#### Task to complete
The records below hold pictures; please leave those out and retype the rest exactly.
The data below:
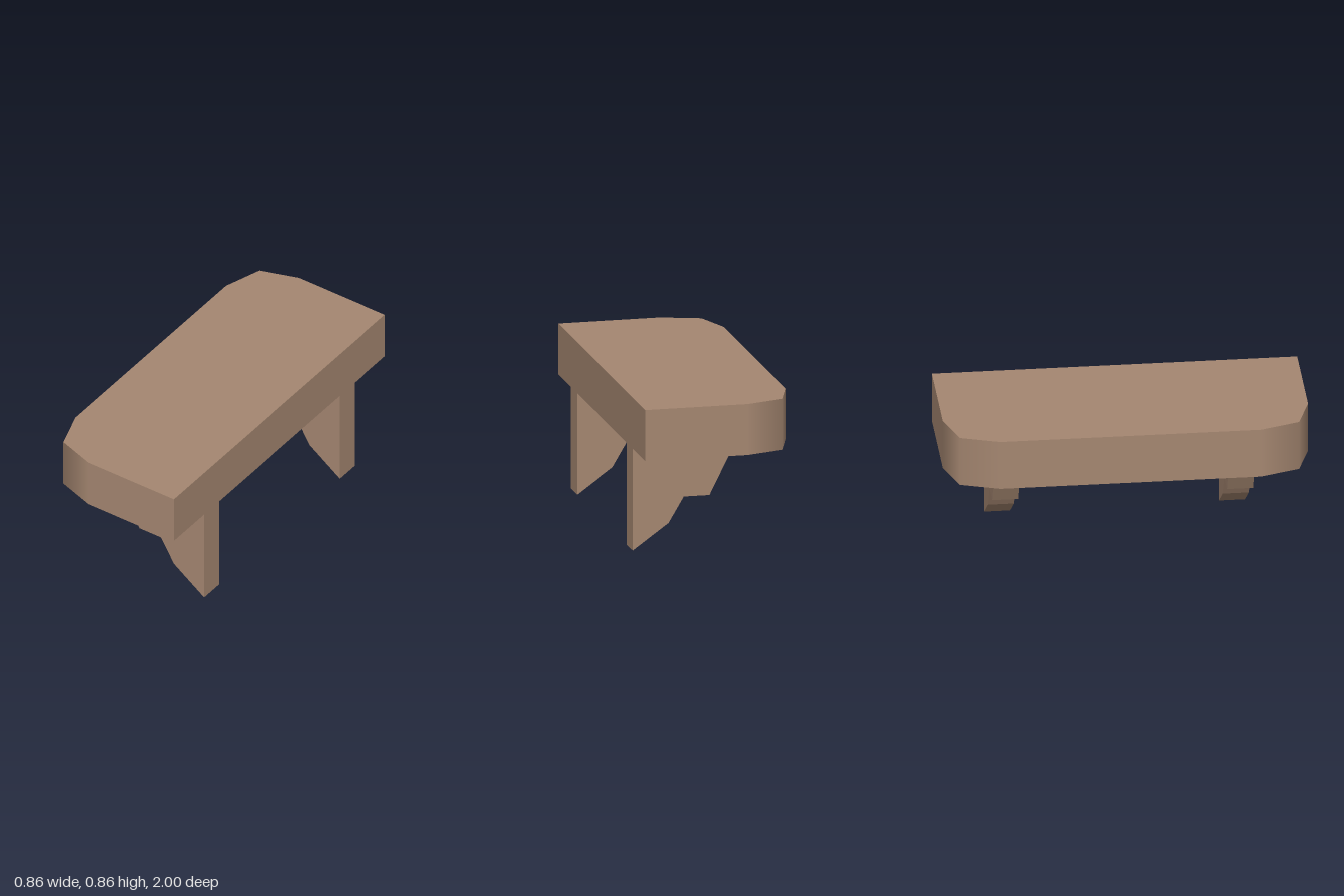
import * as THREE from 'three';

const HALF = 0.428, R = 0.286, TOP = 0.857, THICK = 0.286;

function extrude(points, depth) {
  const shape = new THREE.Shape(points.map(([x, y]) => new THREE.Vector2(x, y)));
  return new THREE.ExtrudeGeometry(shape, { depth, bevelEnabled: false });
}

// Shade the two cut corners as one continuous round
function smoothCorners(geometry) {
  const p = geometry.attributes.position, n = geometry.attributes.normal;
  const v = new THREE.Vector3();
  for (let i = 0; i < p.count; i++) {
    const x = p.getX(i), z = p.getZ(i);
    if (Math.abs(n.getY(i)) > 0.5 || x > R - HALF + 0.002 || Math.abs(z) < 0.713) continue;
    v.set(x - (R - HALF), 0, z - Math.sign(z) * (1 - R)).normalize();
    n.setXYZ(i, v.x, v.y, v.z);
  }
}

export function createModel() {
  const group = new THREE.Group();
  const wood = new THREE.MeshStandardMaterial({ color: 0xa58771 });
  wood.name = 'brown wood';

  // Top board, square on the +x edge and rounded on the -x corners
  const half = [[HALF, -1], [R - HALF, -1], [-0.357, -0.929], [-HALF, R - 1]];
  const outline = [...half, ...half.map(([x, z]) => [x, -z]).reverse()];
  const board = extrude(outline, THICK);
  board.rotateX(Math.PI / 2).translate(0, TOP, 0);
  smoothCorners(board);
  const top = new THREE.Mesh(board, wood);
  top.name = 'topBoard';
  group.add(top);

  // Two stepped support brackets
  const profile = [
    [HALF, 0], [HALF, TOP - THICK], [-0.143, TOP - THICK],
    [0, 0.286], [0.143, 0.286], [0.228, 0.143],
  ];
  const bracket = extrude(profile, 0.143).translate(0, 0, -0.0715);
  for (const [name, side] of [['frontBracket', 1], ['backBracket', -1]]) {
    const mesh = new THREE.Mesh(bracket, wood);
    mesh.name = name;
    mesh.position.z = side * 0.643;
    group.add(mesh);
  }
  return group;
}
End of The data.
#### The completed task
import * as THREE from 'three';

const HALF = 0.428, R = 0.286, TOP = 0.857, THICK = 0.286;

function extrude(points, depth) {
  const shape = new THREE.Shape(points.map(([x, y]) => new THREE.Vector2(x, y)));
  return new THREE.ExtrudeGeometry(shape, { depth, bevelEnabled: false });
}

// Shade the two cut corners as one continuous round
function smoothCorners(geometry) {
  const p = geometry.attributes.position, n = geometry.attributes.normal;
  const v = new THREE.Vector3();
  for (let i = 0; i < p.count; i++) {
    const x = p.getX(i), z = p.getZ(i);
    if (Math.abs(n.getY(i)) > 0.5 || x > R - HALF + 0.002 || Math.abs(z) < 0.713) continue;
    v.set(x - (R - HALF), 0, z - Math.sign(z) * (1 - R)).normalize();
    n.setXYZ(i, v.x, v.y, v.z);
  }
}

export function createModel() {
  const group = new THREE.Group();
  const wood = new THREE.MeshStandardMaterial({ color: 0xa58771 });
  wood.name = 'brown wood';

  // Top board, square on the +x edge and rounded on the -x corners
  const half = [[HALF, -1], [R - HALF, -1], [-0.357, -0.929], [-HALF, R - 1]];
  const outline = [...half, ...half.map(([x, z]) => [x, -z]).reverse()];
  const board = extrude(outline, THICK);
  board.rotateX(Math.PI / 2).translate(0, TOP, 0);
  smoothCorners(board);
  const top = new THREE.Mesh(board, wood);
  top.name = 'topBoard';
  group.add(top);

  // Two stepped support brackets
  const profile = [
    [HALF, 0], [HALF, TOP - THICK], [-0.143, TOP - THICK],
    [0, 0.286], [0.143, 0.286], [0.228, 0.143],
  ];
  const bracket = extrude(profile, 0.143).translate(0, 0, -0.0715);
  for (const [name, side] of [['frontBracket', 1], ['backBracket', -1]]) {
    const mesh = new THREE.Mesh(bracket, wood);
    mesh.name = name;
    mesh.position.z = side * 0.643;
    group.add(mesh);
  }
  return group;
}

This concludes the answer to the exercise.